4. Vacations/Travel: I presume that you'll be going on vacations. I used all 4 weeks of vacations at my firm and pretty much every other associate does as well. Vacations are expensive. Skiing vacations $1k-$2k for a week. Trips home at the holidays to see family ($750 - $1.5k) for a week. Getting the picture? Sure, I don't HAVE to spend so much on vacations, but when you're overworked you'll likely want to go somewhere nice.
5. Other incidentals: wedding gifts, birthday and christmas gifts, etc. Again, when I was in college, I never bought these gifts because everyone knew I didn't have any money. Once you start making $160k, the "I'm poor" line seems to ring a little bit hollow. So you're going to spending money on this, for me, it was probably $1k total.
So yea, 20k discretionary seems like a lot, but here it isn't getting you anything. I have no idea how much I actually spent - probably more like 25-30k. At the end of my first year I paid off about $20k extra in loans and still had about $10k in my checking account. After my second year (I maxed out my 401k that year) I paid down closer to $30k of my loans and still have about $10k in my checking and about $10k in a rainy day savings account. If you ask me, I think I am being pretty aggressive on the early pay down compared to the few other junior associates I've talked to.

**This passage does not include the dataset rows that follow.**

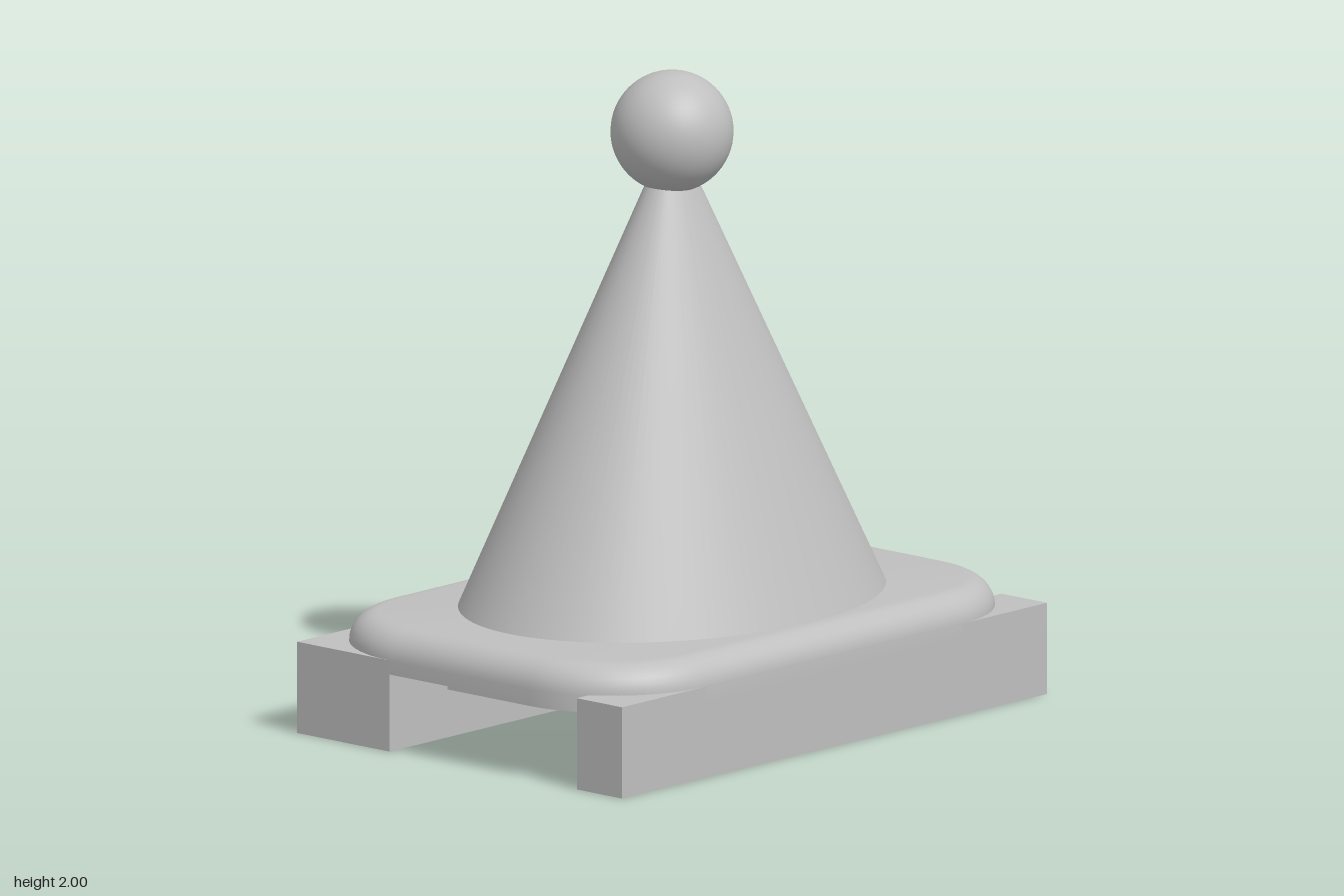
import * as THREE from 'three';
import { toCreasedNormals } from 'three/addons/utils/BufferGeometryUtils.js';

const HALF_X = 0.96, HALF_Z = 0.665, CORNER = 0.38, TOP = 0.372, FILLET = 0.09;

// Stacks rounded-rectangle rings; each level is [inset, y]. Both ends are closed to a centre point.
function roundedSlab(levels, zMin = -HALF_Z, zMax = HALF_Z) {
  const steps = 12, ring = [];
  const signs = [[1, 1], [-1, 1], [-1, -1], [1, -1]];
  signs.forEach(([sx, sz], q) => {
    for (let i = 0; i <= steps; i++) {
      const t = (q + i / steps) * Math.PI / 2;
      ring.push([sx * (HALF_X - CORNER), sz * (HALF_Z - CORNER), Math.cos(t), Math.sin(t)]);
    }
  });
  const n = ring.length, pos = [], idx = [];
  const cap = (y) => ring.forEach(() => pos.push(0, y, 0));
  cap(levels[0][1]);
  for (const [inset, y] of levels) {
    for (const [cx, cz, c, s] of ring) {
      const z = cz + (CORNER - inset) * s;
      pos.push(cx + (CORNER - inset) * c, y, Math.min(zMax, Math.max(zMin, z)));
    }
  }
  cap(levels[levels.length - 1][1]);
  const rows = levels.length + 2;
  for (let r = 0; r < rows - 1; r++) {
    for (let i = 0; i < n; i++) {
      const a = r * n + i, b = r * n + (i + 1) % n, c = a + n, d = b + n;
      if (r > 0) idx.push(a, c, b);
      if (r < rows - 2) idx.push(b, c, d);
    }
  }
  const geo = new THREE.BufferGeometry();
  geo.setAttribute('position', new THREE.Float32BufferAttribute(pos, 3));
  geo.setIndex(idx);
  return toCreasedNormals(geo, 0.6);
}

export function createModel() {
  const group = new THREE.Group();
  const grey = new THREE.MeshStandardMaterial({ color: 0xbfbfbf });
  grey.name = 'light grey';

  const add = (name, geometry, x = 0, y = 0, z = 0) => {
    const mesh = new THREE.Mesh(geometry, grey);
    mesh.name = name;
    mesh.position.set(x, y, z);
    group.add(mesh);
    return mesh;
  };

  // Base plate: straight wall, then a quarter-round top edge
  const levels = [[0, 0.24]];
  for (let i = 0; i <= 8; i++) {
    const t = (i / 8) * Math.PI / 2;
    levels.push([FILLET * (1 - Math.cos(t)), TOP - FILLET * (1 - Math.sin(t))]);
  }
  add('basePlate', roundedSlab(levels));

  // Shallow step under the front part of the plate
  add('undersideStep', roundedSlab([[0, 0.23], [0, 0.24]], -0.05, 0.5));

  // Support bars, the rear one deeper
  const bar = (name, z0, z1) =>
    add(name, new THREE.BoxGeometry(2 * HALF_X, 0.284, z1 - z0), 0, 0.142, (z0 + z1) / 2);
  bar('frontBar', 0.48, HALF_Z);
  bar('backBar', -HALF_Z, -0.287);

  // Elliptical cone whose tip ends inside the ball
  const cone = new THREE.CylinderGeometry(0.01, 1, 1.45, 96, 1, true);
  cone.scale(0.735, 1, 0.57);
  cone.computeVertexNormals();
  add('cone', toCreasedNormals(cone, 0.6), 0, TOP + 0.725, 0);

  // Ball on top
  add('ball', new THREE.SphereGeometry(0.187, 48, 32), 0, 1.813, 0);

  return group;
}
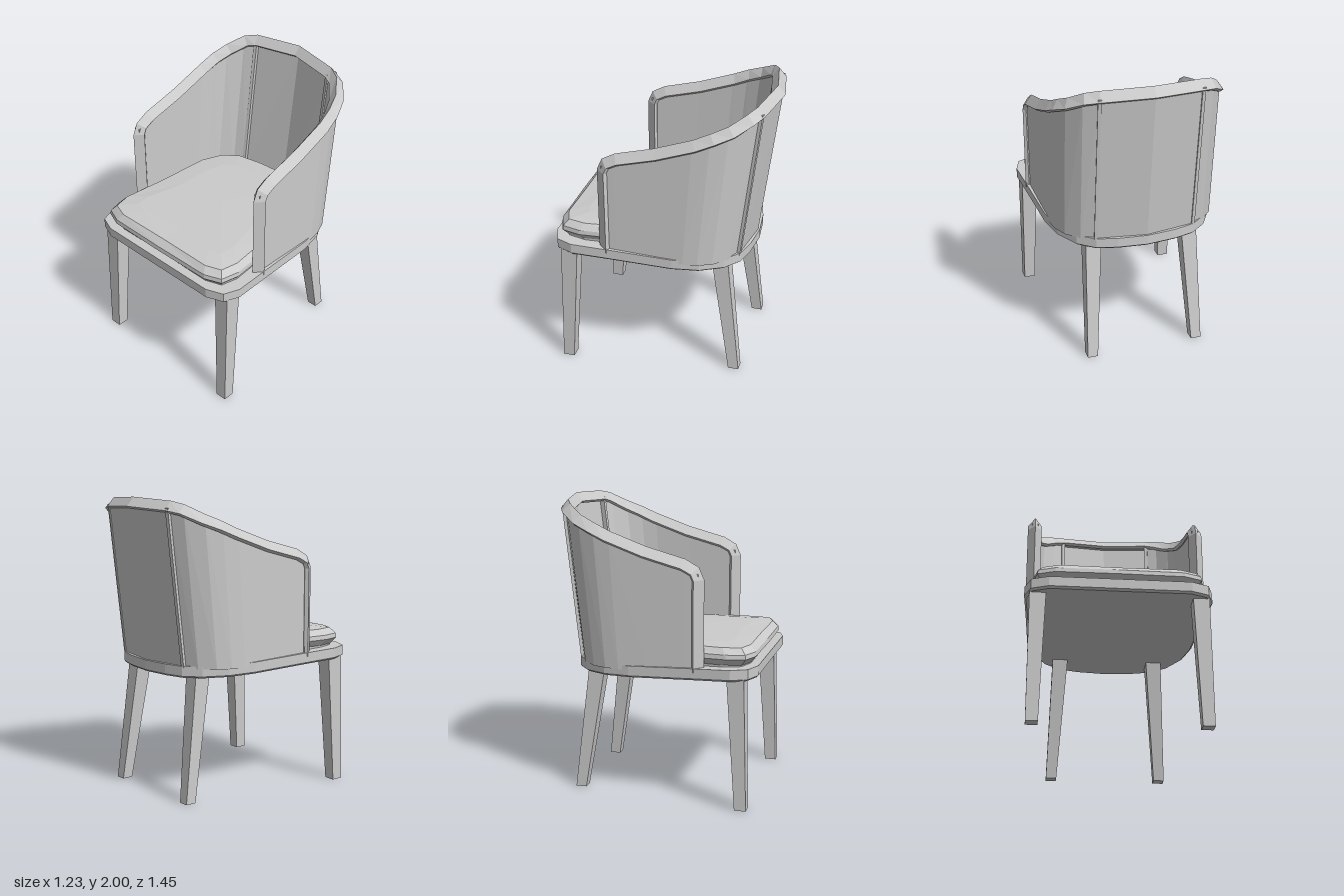
import * as THREE from 'three';

const V = (x, y, z) => new THREE.Vector3(x, y, z);
const material = new THREE.MeshStandardMaterial({ color: 0xcccccc, flatShading: true });

// Skins a row of equal-sized point rings and closes both ends with fans.
function loft(name, rings, bulge = 0) {
  const tris = [];
  const n = rings[0].length;
  for (let r = 0; r < rings.length - 1; r++) {
    const a = rings[r], b = rings[r + 1];
    for (let i = 0; i < n; i++) {
      const j = (i + 1) % n;
      tris.push([a[i], a[j], b[j]], [a[i], b[j], b[i]]);
    }
  }
  const cap = (ring, lift, flip) => {
    const c = ring.reduce((s, p) => s.add(p), V(0, 0, 0)).divideScalar(n);
    c.y += lift;
    ring.forEach((p, i) => {
      const q = ring[(i + 1) % n];
      tris.push(flip ? [c, q, p] : [c, p, q]);
    });
  };
  cap(rings[0], 0, true);
  cap(rings[rings.length - 1], bulge, false);
  // Turn the faces outward when the enclosed volume comes out negative
  const volume = tris.reduce((s, [a, b, c]) => s + a.dot(V(0, 0, 0).crossVectors(b, c)), 0);
  const points = tris.flatMap(([a, b, c]) => (volume < 0 ? [a, c, b] : [a, b, c]));
  const geometry = new THREE.BufferGeometry().setFromPoints(points);
  geometry.computeVertexNormals();
  const mesh = new THREE.Mesh(geometry, material);
  mesh.name = name;
  return mesh;
}

// Completes a right-left symmetric outline given from back centre to front centre.
const mirrorPlan = (half) => [
  ...half,
  ...half.slice(1, -1).reverse().map(([x, z]) => [-x, z]),
];

// One horizontal ring of an outline, shrunk by a fixed margin, at height y(z).
const planRing = (plan, inset, y) => plan.map(([x, z]) => {
  const cz = 0.1, len = Math.hypot(x, z - cz);
  const k = 1 - inset / len;
  const pz = cz + (z - cz) * k;
  return V(x * k, y(pz), pz);
});

export function createModel() {
  const chair = new THREE.Group();
  chair.name = 'chair';

  // Seat base, tilting down slightly towards the back
  const basePlan = mirrorPlan([[0, -0.59], [0.2, -0.57], [0.34, -0.535], [0.45, -0.45], [0.54, -0.3],
    [0.58, -0.12], [0.6, 0.3], [0.615, 0.57], [0.575, 0.68], [0.46, 0.725], [0, 0.725]]);
  const slope = (y) => (z) => y + z * 0.036;
  chair.add(loft('seatBase', [
    planRing(basePlan, 0.015, slope(0.855)),
    planRing(basePlan, 0, slope(0.868)),
    planRing(basePlan, 0, slope(0.934)),
  ]));

  // Cushion with bevelled edges and a gently domed top
  const cushionPlan = mirrorPlan([[0, -0.5], [0.14, -0.49], [0.33, -0.45], [0.44, -0.36], [0.51, -0.2],
    [0.54, 0.2], [0.565, 0.53], [0.535, 0.655], [0.42, 0.7], [0, 0.705]]);
  chair.add(loft('cushion', [
    planRing(cushionPlan, 0.05, () => 0.92),
    planRing(cushionPlan, 0.045, () => 0.965),
    planRing(cushionPlan, 0, () => 1.01),
    planRing(cushionPlan, 0.005, () => 1.04),
    planRing(cushionPlan, 0.05, () => 1.08),
    planRing(cushionPlan, 0.2, () => 1.093),
  ], 0.004));

  // Ridge of the rail: up the left arm front, along the arm and around the back
  const half = [[0.555, 0.92, 0.385], [0.555, 1.52, 0.385], [0.555, 1.6, 0.35], [0.555, 1.65, 0.26],
    [0.552, 1.72, 0], [0.547, 1.81, -0.25], [0.532, 1.86, -0.36], [0.495, 1.905, -0.465],
    [0.415, 1.965, -0.565], [0.33, 1.985, -0.61], [0, 2.0, -0.67]].map((p) => V(...p));
  const flipX = (p) => V(-p.x, p.y, p.z);
  const path = [...half, ...half.slice(0, -1).reverse().map(flipX)];
  const last = path.length - 1;
  const tangent = path.map((p, i) =>
    path[Math.min(i + 1, last)].clone().sub(path[Math.max(i - 1, 0)]).normalize());
  const outward = path.map((p, i) => (p.z > 0.2
    ? V(Math.sign(p.x), 0, 0)
    : V(-tangent[i].z, 0, tangent[i].x).normalize()));

  // Rail with a three-sided section
  chair.add(loft('rail', path.map((p, i) => {
    const up = V(0, 0, 0).crossVectors(outward[i], tangent[i]).normalize();
    const at = (o, u) => p.clone().addScaledVector(outward[i], o).addScaledVector(up, u);
    return [at(0, 0), at(0.05, -0.06), at(0.03, -0.075), at(-0.03, -0.075), at(-0.045, -0.06)];
  })));

  // Shell column below a ridge point, leaning back towards the rear
  const column = (i, outer, inner, along = 0) => {
    const n = outward[i];
    const p = path[i].clone().addScaledVector(V(n.z, 0, -n.x), along);
    const lean = 0.13 * Math.max(0, (0.1 - p.z) / 0.77);
    const at = (o, y, dz) => V(p.x + n.x * o, y, p.z + n.z * o + dz);
    const bottom = 0.9, top = p.y - 0.045;
    return [at(outer, bottom, lean), at(outer, top, 0), at(inner, top, 0), at(inner, bottom, lean)];
  };

  // Side panels, the set-back rear panel and the posts between them
  const side = [2, 3, 4, 5, 6, 7, 8, 9].map((i) => column(i, 0.022, -0.022));
  chair.add(loft('leftSidePanel', side));
  chair.add(loft('rightSidePanel', side.map((ring) => ring.map(flipX))));
  chair.add(loft('backPanel', [9, 10, 11].map((i) => column(i, 0.036, 0))));
  const post = [-0.012, 0.012].map((s) => column(9, 0.042, -0.035, s));
  chair.add(loft('leftBackPost', post));
  chair.add(loft('rightBackPost', post.map((ring) => ring.map(flipX))));

  // Tapered, splayed legs given as [x0, x1, z0, z1] at foot and top
  const legRing = ([x0, x1, z0, z1], y) => [V(x0, y, z0), V(x1, y, z0), V(x1, y, z1), V(x0, y, z1)];
  const legs = {
    FrontLeg: [[0.505, 0.583, 0.602, 0.68], [0.475, 0.583, 0.54, 0.655], 0.9],
    BackLeg: [[0.343, 0.415, -0.558, -0.485], [0.282, 0.39, -0.457, -0.345], 0.87],
  };
  for (const [name, [foot, top, height]] of Object.entries(legs)) {
    const rings = [legRing(foot, 0), legRing(top, height)];
    chair.add(loft('left' + name, rings));
    chair.add(loft('right' + name, rings.map((ring) => ring.map(flipX))));
  }
  return chair;
}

Also, salary increases/bonuses. Stub year, I got 5k, 1st year I got 7.5k, 2nd year I got 10k. Also, got 10 k salary bump my second year, 15k more my third year (my current year). This isn't 50-60k pretax, it is 30k pretax, or about 15k after tax. I do have a spring bonus coming of $10k, which I'm using to pay down more debt.
So $40k a year in debt paydown is REALLY, REALLY aggressive. I couldn't have done it. I'm not saying it isn't possible (but I would be skeptical), but in my opinion it isn't realistic. As a third year (likely $205k gross), I think $40 is a likely possibility, but certainly not as a first year making $167.5k.